The CRL Silver is the company’s mid-line offering. Appropriately serpentine but otherwise reserved in conservative black jacketing, CRL Silver speaker cable uses six solid-core oxygen-free copper (OFC) conductors per leg (plus and minus). Each is isolated with pure polypropylene dielectrics and PVC outer tubing and abrasion-resistant mesh covering. Interconnects are similarly outfitted with OFC conductors but shielded with braided OFC to reduce RFI/EMI. Top-quality Bocchino Audio terminations are used—in this case, heavy compression spades for the speaker cable. CRL Silver is hand-assembled, terminations are compression-crimped (no solder is used), and the connectors are copper material with no nickel underplating.

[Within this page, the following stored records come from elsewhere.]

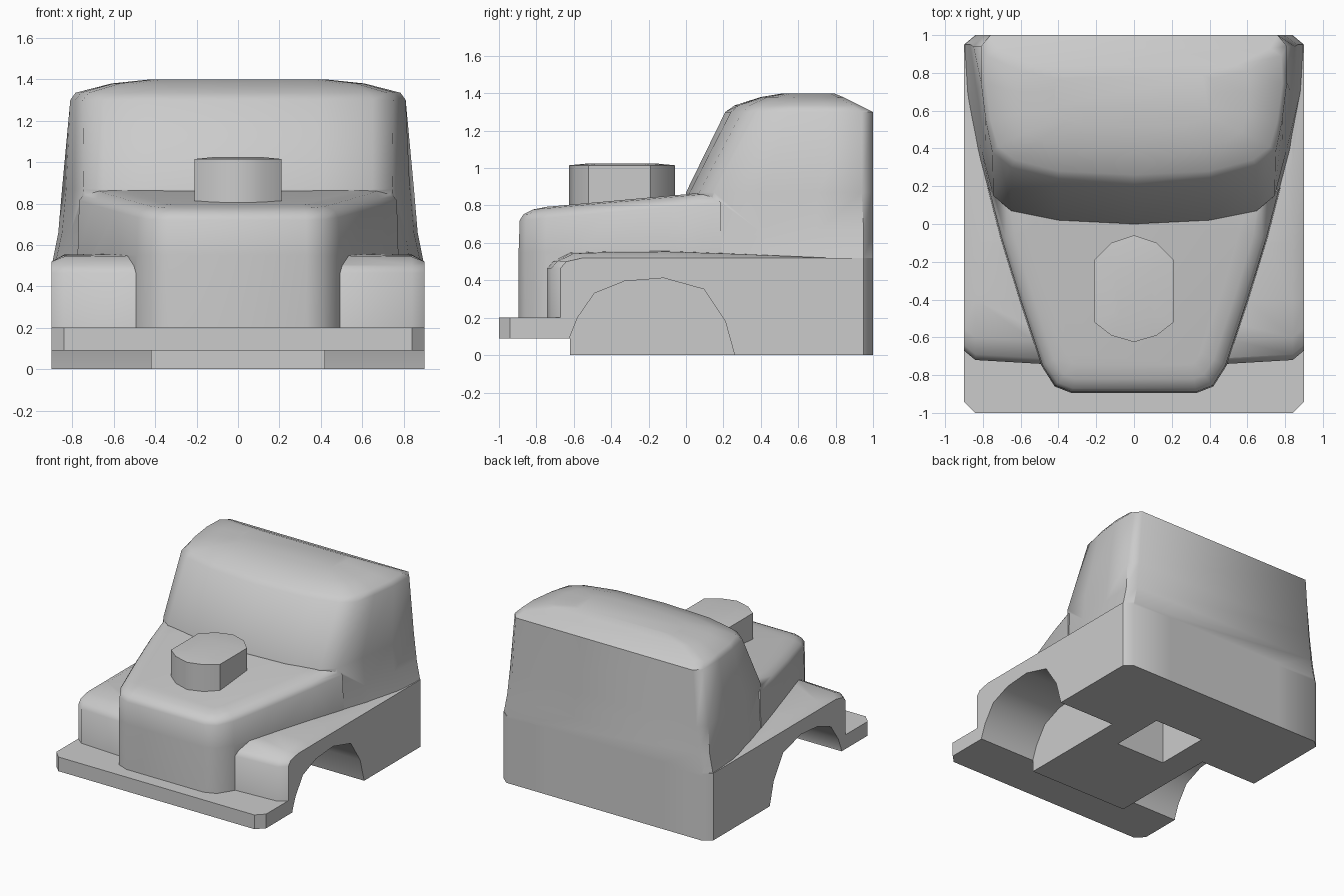
import bpy, bmesh
from math import radians
from mathutils import Vector

if "Cube" in bpy.data.objects:
    bpy.data.objects.remove(bpy.data.objects["Cube"])


def loft(name, rings):
    """Skin a stack of closed rings and cap both ends."""
    bm = bmesh.new()
    loops = [[bm.verts.new(p) for p in r] for r in rings]
    n = len(loops[0])
    for a, b in zip(loops, loops[1:]):
        for i in range(n):
            j = (i + 1) % n
            bm.faces.new((a[i], a[j], b[j], b[i]))
    bm.faces.new(loops[0])
    bm.faces.new(loops[-1])
    bmesh.ops.recalc_face_normals(bm, faces=bm.faces)
    me = bpy.data.meshes.new(name)
    bm.to_mesh(me)
    bm.free()
    ob = bpy.data.objects.new(name, me)
    bpy.context.collection.objects.link(ob)
    return ob


def mirrored(half):
    """Close a half outline (x >= 0) across x = 0."""
    return list(half) + [(-x, y) for x, y in reversed(half) if x > 0]


def inset(pts, d):
    """Offset a counter-clockwise outline inwards."""
    out = []
    for i, p in enumerate(pts):
        p = Vector(p)
        a = (p - Vector(pts[i - 1])).normalized()
        b = (Vector(pts[(i + 1) % len(pts)]) - p).normalized()
        na, nb = Vector((-a.y, a.x)), Vector((-b.y, b.x))
        m = (na + nb).normalized()
        out.append(tuple(p + m * d / max(m.dot(na), 0.5)))
    return out


def ring(pts, z):
    return [(x, y, z) for x, y in pts]


def combine(target, other, op):
    """Apply a boolean and discard the helper."""
    mod = target.modifiers.new("combine", 'BOOLEAN')
    mod.operation, mod.solver, mod.object = op, 'EXACT', other
    bpy.context.view_layer.objects.active = target
    bpy.ops.object.modifier_apply(modifier=mod.name)
    bpy.data.objects.remove(other, do_unlink=True)


def smooth(ob, angle):
    bpy.ops.object.select_all(action='DESELECT')
    ob.select_set(True)
    bpy.context.view_layer.objects.active = ob
    bpy.ops.object.shade_smooth_by_angle(angle=radians(angle))


# Lower body with crowned fenders, as slices across x
def slice_x(x, front, rear, crown):
    prof = [(-.62, 0), (-.62, .09), (front, .09), (front, .465),
            (front + .03, .5), (front + .12, .52 + crown * .7),
            (-.4, .52 + crown * .9), (-.1, .52 + crown), (.3, .52 + crown * .6),
            (.76, .52), (rear, .52), (rear, 0)]
    return [(x, y, z) for y, z in prof]


half_slices = [(.5, -.74, 1, .04), (.84, -.72, 1, .033), (.9, -.67, .95, 0)]
slices = [(-x, f, r, c) for x, f, r, c in reversed(half_slices)] + half_slices
body = loft("body", [slice_x(*s) for s in slices])

# Tapered hood with rounded top edge
hood_outline = mirrored([(0, -.895), (.33, -.895), (.42, -.86), (.49, -.75),
                         (.6, -.42), (.705, -.08), (.775, .19)])
hood_rings = [ring(hood_outline, .2), ring(hood_outline, .55)]
for d, drop in ((.006, .06), (.025, .03), (.075, .008), (.15, 0)):
    hood_rings.append([(x, y, .86 + .09 * y - drop)
                       for x, y in inset(hood_outline, d)])
hood = loft("hood", hood_rings)

# Cab with raked curved windshield and domed roof
cab_levels = [
    (.50, [(0, 0), (.4, .02), (.65, .07), (.765, .15), (.83, .4), (.885, .7), (.9, .95), (.84, 1)]),
    (.66, [(0, 0), (.4, .02), (.65, .07), (.755, .15), (.81, .4), (.85, .7), (.868, .95), (.81, 1)]),
    (.87, [(0, 0), (.4, .02), (.65, .07), (.745, .15), (.79, .4), (.83, .7), (.85, .94), (.79, 1)]),
    (1.30, [(0, .21), (.4, .24), (.65, .3), (.75, .38), (.785, .55), (.81, .75), (.81, .94), (.76, 1)]),
    (1.335, [(0, .26), (.4, .28), (.63, .34), (.72, .41), (.76, .55), (.785, .74), (.78, .89), (.72, .93)]),
    (1.38, [(0, .4), (.35, .41), (.5, .44), (.57, .49), (.6, .58), (.61, .7), (.6, .81), (.54, .84)]),
    (1.40, [(0, .52), (.25, .525), (.36, .54), (.4, .57), (.42, .62), (.42, .7), (.41, .77), (.36, .79)]),
]
cab = loft("cab", [ring(mirrored(h), z) for z, h in cab_levels])
combine(body, hood, 'UNION')
combine(body, cab, 'UNION')

# Wheel arches
arch = [(-.62, -.1), (-.62, .1), (-.58, .2), (-.49, .33), (-.33, .395),
        (-.12, .412), (.096, .352), (.21, .18), (.26, 0), (.26, -.1)]
for s in (-1, 1):
    cutter = loft("arch_cutter", [[(s * x, y, z) for y, z in arch] for x in (.42, 1)])
    combine(body, cutter, 'DIFFERENCE')

# Square socket in the underside
socket = [(-.21, .07), (.21, .07), (.21, .5), (-.21, .5)]
combine(body, loft("socket_cutter", [ring(socket, -.1), ring(socket, .5)]), 'DIFFERENCE')
smooth(body, 48)

# Bumper
bumper_outline = mirrored([(.84, -1), (.9, -.94), (.9, -.66)])
bumper = loft("bumper", [ring(bumper_outline, .09), ring(bumper_outline, .2)])
smooth(bumper, 30)

# Hood air intake
scoop_outline = mirrored([(0, -.625), (.12, -.59), (.21, -.52),
                          (.21, -.19), (.12, -.1), (0, -.06)])
scoop = loft("air_intake", [ring(scoop_outline, .76), ring(scoop_outline, 1.015),
                            ring(inset(scoop_outline, .1), 1.025)])
smooth(scoop, 40)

In character, CRL Silver is honest, detailed, and dynamically responsive—a straight-shooter in every sonic category. While some cables pepper performance with spectral additives that quickly outwear their welcome, CRL Silver doesn’t overreach, and by so doing successfully rubs up against the best in this category. With its warmer and rounder balance, the Silver is not a cable that stabs at you; there are no sharp edges, trippy tonal balances, or treble spikes. Its personality has a complimentary way of smoothing the rougher edges from aggressive tweeters without sacrificing resolution. Transient behavior is relaxed and natural, with a sibilance range that renders vocalists articulate but not clinical.

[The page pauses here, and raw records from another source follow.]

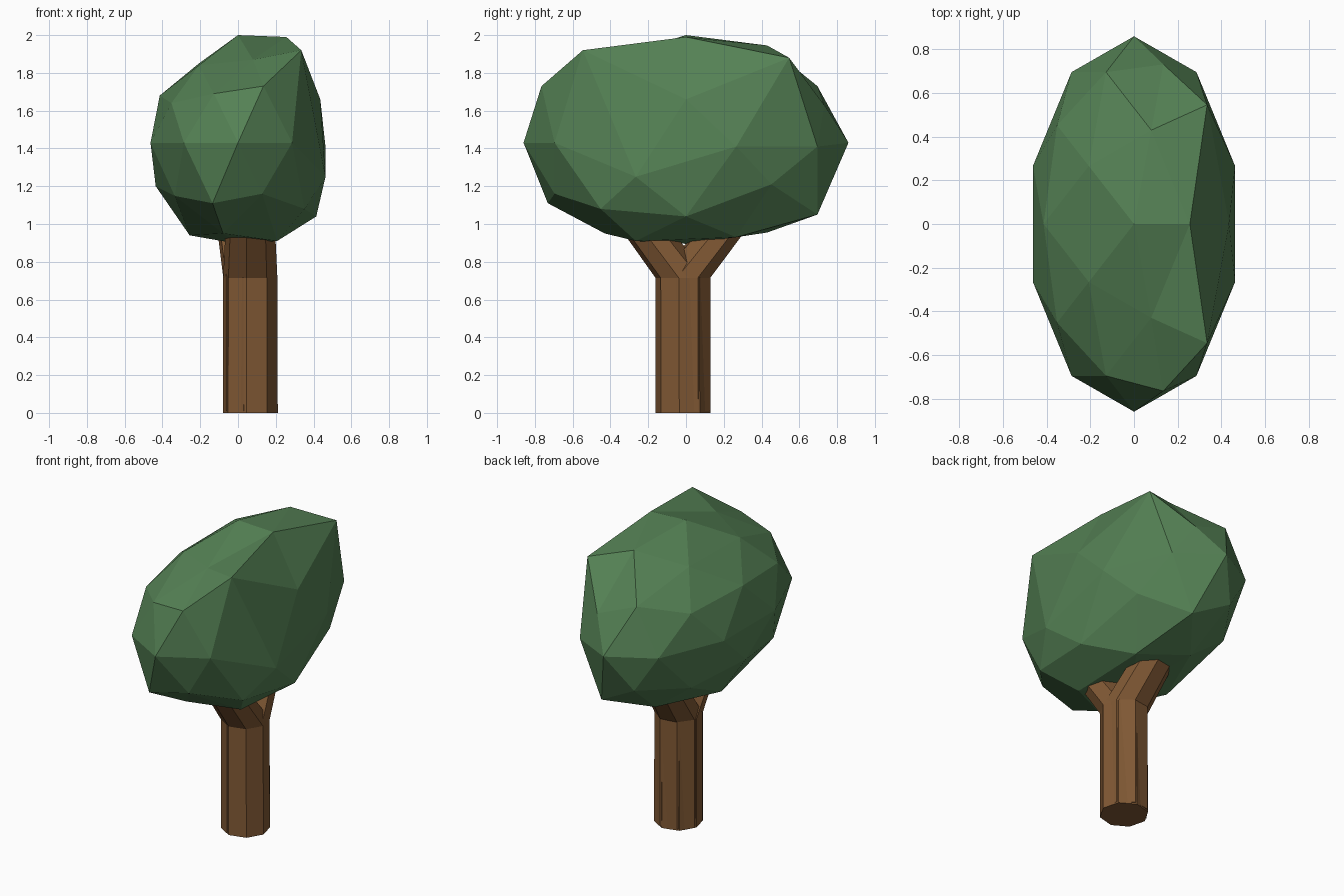
import bpy, bmesh
from math import sin, cos, radians, atan2, degrees, hypot

if "Cube" in bpy.data.objects:
    bpy.data.objects.remove(bpy.data.objects["Cube"])


def material(name, rgb):
    m = bpy.data.materials.new(name)
    m.diffuse_color = (*rgb, 1)
    m.use_nodes = True
    m.node_tree.nodes["Principled BSDF"].inputs["Base Color"].default_value = m.diffuse_color
    return m


def add_object(name, bm, mat):
    bmesh.ops.recalc_face_normals(bm, faces=bm.faces)
    me = bpy.data.meshes.new(name)
    bm.to_mesh(me)
    bm.free()
    me.materials.append(mat)
    ob = bpy.data.objects.new(name, me)
    bpy.context.collection.objects.link(ob)
    return ob


green = material("leaf_green", (0.09, 0.22, 0.09))
brown = material("bark_brown", (0.22, 0.10, 0.035))

# Crown: stretched icosphere, with individual points pushed up or down.
# Key: (latitude level from the top, angle in degrees) -> height
LEVELS = [1, 0.851, 0.526, 0.447, 0, -0.447, -0.526, -0.851, -1]
HEIGHT = {
    (1, 0): 1.99, (1, 72): 1.945, (1, 144): 1.85, (1, 216): 1.84, (1, 288): 1.87,
    (2, 36): 1.88, (2, 324): 1.92, (2, 180): 1.68, (2, 252): 1.69, (2, 108): 1.73,
    (3, 0): 1.66, (3, 72): 1.63, (3, 144): 1.65, (3, 216): 1.64, (3, 288): 1.73,
    (4, 342): 1.25, (4, 18): 1.41, (4, 54): 1.41,
    (5, 36): 1.21, (5, 324): 1.08, (5, 252): 1.11, (5, 180): 1.20,
    (6, 0): 1.04, (6, 72): 1.05, (6, 288): 1.16,
    (7, 36): 0.93, (7, 324): 0.91, (7, 108): 0.955, (7, 252): 0.95, (7, 180): 0.94,
}
bm = bmesh.new()
bmesh.ops.create_icosphere(bm, subdivisions=2, radius=1)
for v in bm.verts:
    v.co.normalize()
    x, y, z = v.co
    level = min(range(9), key=lambda i: abs(LEVELS[i] - z))
    angle = round(degrees(atan2(y, x))) % 360 if hypot(x, y) > 0.1 else 0
    default = 1.43 + z * (0.57 if z > 0 else 0.535)
    v.co = (x * 0.487, y * 0.86, HEIGHT.get((level, angle), default))
    if level == 2 and angle in (36, 324):   # jutting upper shoulders
        v.co.y *= 1.27
    if (level, angle) == (3, 288):
        v.co.y = -0.765
add_object("crown", bm, green)


# Forked trunk: two overlapping eight-sided stems, each bending into the crown
def stem(name, path, turn):
    bm = bmesh.new()
    rings = []
    for x, y, z, r in path:
        rings.append([bm.verts.new((x + r * cos(radians(turn + 45 * k)),
                                    y + r * sin(radians(turn + 45 * k)), z))
                      for k in range(8)])
    for a, b in zip(rings, rings[1:]):
        for k in range(8):
            n = (k + 1) % 8
            bm.faces.new((a[k], a[n], b[n], b[k]))
    bm.faces.new(rings[0])
    bm.faces.new(rings[-1])
    return add_object(name, bm, brown)


stem("trunk_front_branch", [(0.065, -0.015, 0, 0.147), (0.065, -0.018, 0.715, 0.145),
                            (0.065, -0.25, 1.02, 0.13)], -8)
stem("trunk_back_branch", [(0.063, -0.012, 0.01, 0.145), (0.063, -0.012, 0.715, 0.145),
                           (0.01, 0.23, 1.02, 0.13)], -14)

The CRL Silver is big on midrange output. They are tube-like in this way, sending a shudder through my reference system in the mid and upper bass as they laid into the groove from the Police’s “Tea in the Sahara” [A&M]. Low bass reproduction through a robust loudspeaker like the Sonus Faber Cremona M proved to be one of the CRL Silver’s inarguable strengths. The bass drum impacts and cannon fusillades during the 1812 Overture [Telarc] were as terrifying as they were exciting. As good as the bass response is, it still leaves a bit of control on the table by softly blurring the double pluck of a bass guitar during “Someone Saved My Life Tonight” [Island]. It also lacks the ability of the very best (the Tara Labs Omega, for one) to layer images in space with a holographic dimensionality that makes eyebrows rise. It doesn’t quite capture the tightness and pummeling of the opening kick drum during Steely Dan’s “Time Out Of Mind” [MCA].
Treble focus and harmonics are where wire differences are most vividly expressed to me. At times, the Silver exhibits a leaner, closed-in character that lessens the sense of immediacy and realism. And versus an über-cable like Tara Labs, the Silver’s treble extremes didn’t exhibit the radiant and otherworldly openness that can be heard during from solo piano or during Jennifer Warnes’ rendition of Leonard Cohen’s “Song For Bernadette” [Shout].

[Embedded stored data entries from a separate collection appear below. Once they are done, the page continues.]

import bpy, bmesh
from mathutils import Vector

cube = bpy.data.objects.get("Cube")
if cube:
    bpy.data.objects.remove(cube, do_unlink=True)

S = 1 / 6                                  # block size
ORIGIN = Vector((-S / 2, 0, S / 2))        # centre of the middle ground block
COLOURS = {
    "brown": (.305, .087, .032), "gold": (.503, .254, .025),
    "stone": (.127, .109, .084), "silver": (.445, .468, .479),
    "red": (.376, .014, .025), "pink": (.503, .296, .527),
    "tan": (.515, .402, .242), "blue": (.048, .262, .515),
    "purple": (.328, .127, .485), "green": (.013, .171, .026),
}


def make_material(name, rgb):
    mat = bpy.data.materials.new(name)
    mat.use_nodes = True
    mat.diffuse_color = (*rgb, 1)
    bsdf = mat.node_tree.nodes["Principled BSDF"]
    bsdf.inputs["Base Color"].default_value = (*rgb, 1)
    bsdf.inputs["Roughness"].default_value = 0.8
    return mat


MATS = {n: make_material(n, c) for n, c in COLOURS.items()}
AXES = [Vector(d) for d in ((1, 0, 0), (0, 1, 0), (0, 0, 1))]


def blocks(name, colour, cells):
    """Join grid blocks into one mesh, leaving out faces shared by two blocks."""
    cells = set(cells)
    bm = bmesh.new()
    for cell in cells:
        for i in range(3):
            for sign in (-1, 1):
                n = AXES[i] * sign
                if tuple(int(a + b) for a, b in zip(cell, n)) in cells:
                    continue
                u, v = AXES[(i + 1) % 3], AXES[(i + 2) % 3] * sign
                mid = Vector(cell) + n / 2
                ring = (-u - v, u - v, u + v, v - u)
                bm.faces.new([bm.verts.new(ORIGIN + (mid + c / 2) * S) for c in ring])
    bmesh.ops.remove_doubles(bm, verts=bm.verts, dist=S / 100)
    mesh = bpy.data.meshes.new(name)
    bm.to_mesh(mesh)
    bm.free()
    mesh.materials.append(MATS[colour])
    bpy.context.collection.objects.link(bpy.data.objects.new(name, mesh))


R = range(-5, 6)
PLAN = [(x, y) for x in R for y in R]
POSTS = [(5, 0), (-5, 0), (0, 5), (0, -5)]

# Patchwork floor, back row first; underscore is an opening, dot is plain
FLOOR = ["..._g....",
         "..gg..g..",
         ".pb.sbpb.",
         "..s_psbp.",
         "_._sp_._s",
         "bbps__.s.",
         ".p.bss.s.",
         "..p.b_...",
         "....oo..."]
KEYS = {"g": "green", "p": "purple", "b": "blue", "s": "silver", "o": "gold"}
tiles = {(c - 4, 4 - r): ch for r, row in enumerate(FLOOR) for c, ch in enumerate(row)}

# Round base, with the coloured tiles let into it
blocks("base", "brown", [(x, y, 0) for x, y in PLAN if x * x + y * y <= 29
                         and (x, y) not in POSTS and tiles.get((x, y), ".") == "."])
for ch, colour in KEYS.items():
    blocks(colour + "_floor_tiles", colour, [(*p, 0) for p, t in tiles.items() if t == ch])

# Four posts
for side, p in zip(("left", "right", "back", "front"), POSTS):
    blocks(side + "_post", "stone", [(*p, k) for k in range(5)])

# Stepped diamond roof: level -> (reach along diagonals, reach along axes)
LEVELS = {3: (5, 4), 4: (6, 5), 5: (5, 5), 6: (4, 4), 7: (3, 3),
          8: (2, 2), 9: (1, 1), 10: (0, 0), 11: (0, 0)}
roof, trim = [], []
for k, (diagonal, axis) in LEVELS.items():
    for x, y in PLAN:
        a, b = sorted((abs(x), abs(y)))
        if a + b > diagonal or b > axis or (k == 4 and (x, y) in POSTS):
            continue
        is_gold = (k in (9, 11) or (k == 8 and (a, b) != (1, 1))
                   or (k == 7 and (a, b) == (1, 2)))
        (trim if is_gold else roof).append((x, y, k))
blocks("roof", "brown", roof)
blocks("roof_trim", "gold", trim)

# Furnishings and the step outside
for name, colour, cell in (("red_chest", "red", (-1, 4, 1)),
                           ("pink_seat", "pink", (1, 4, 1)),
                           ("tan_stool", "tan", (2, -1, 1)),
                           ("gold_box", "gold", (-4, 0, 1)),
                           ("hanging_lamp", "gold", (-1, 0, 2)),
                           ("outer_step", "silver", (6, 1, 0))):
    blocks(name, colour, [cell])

It’s not unreasonable to expect a level of resolution and transparency commensurate with cabling from the usual suspects—Nordost, Tara, Crystal, Synergistic—and CRL Silver measures up. In fact, it gives away little in terms of resolution and dynamic subtlety to cabling even further up the price scale. In comparison, the Synergistic Tesla Precision is a bit more tightly controlled, less forward, but also faster on transients and offers a shade more treble air and dimension. The Crystal Cable Piccolo is fast and ultra-clean but also has, like the Silver, a lighter overall balance and a bit of treble tightness. Finally, the Tara Labs RSC2 Air offers a darker, almost ominous tonality with a similarly enriched midrange and relaxed treble. Alongside much more expensive mega-wires like the Tara Labs Omega or Synergistic Tesla Apex, the CRL Silver’s low-level resolution and micro-dynamics within the massive chorus of the 1812 Overture aren’t as specific and don’t fully express the rippling auras of resonance in the space around the singers. It should be noted, however, that in most cases these differences are relatively subtle, and you’ll need to factor in your own system as you digest my conclusions. Thank goodness cables are easy to audition, as I heartily recommend you do.
The CRL Silver exemplifies the kind of balance of audio credentials that one would expect in this price range. It’s tonally honest, very well-built, and a worthy heir to the work Weitzel and Ma began nearly two decades ago. It doesn’t necessarily break new ground in this range but it honorably joins some much-better-known competitors in helping to complete any audiophile’s journey toward the high end.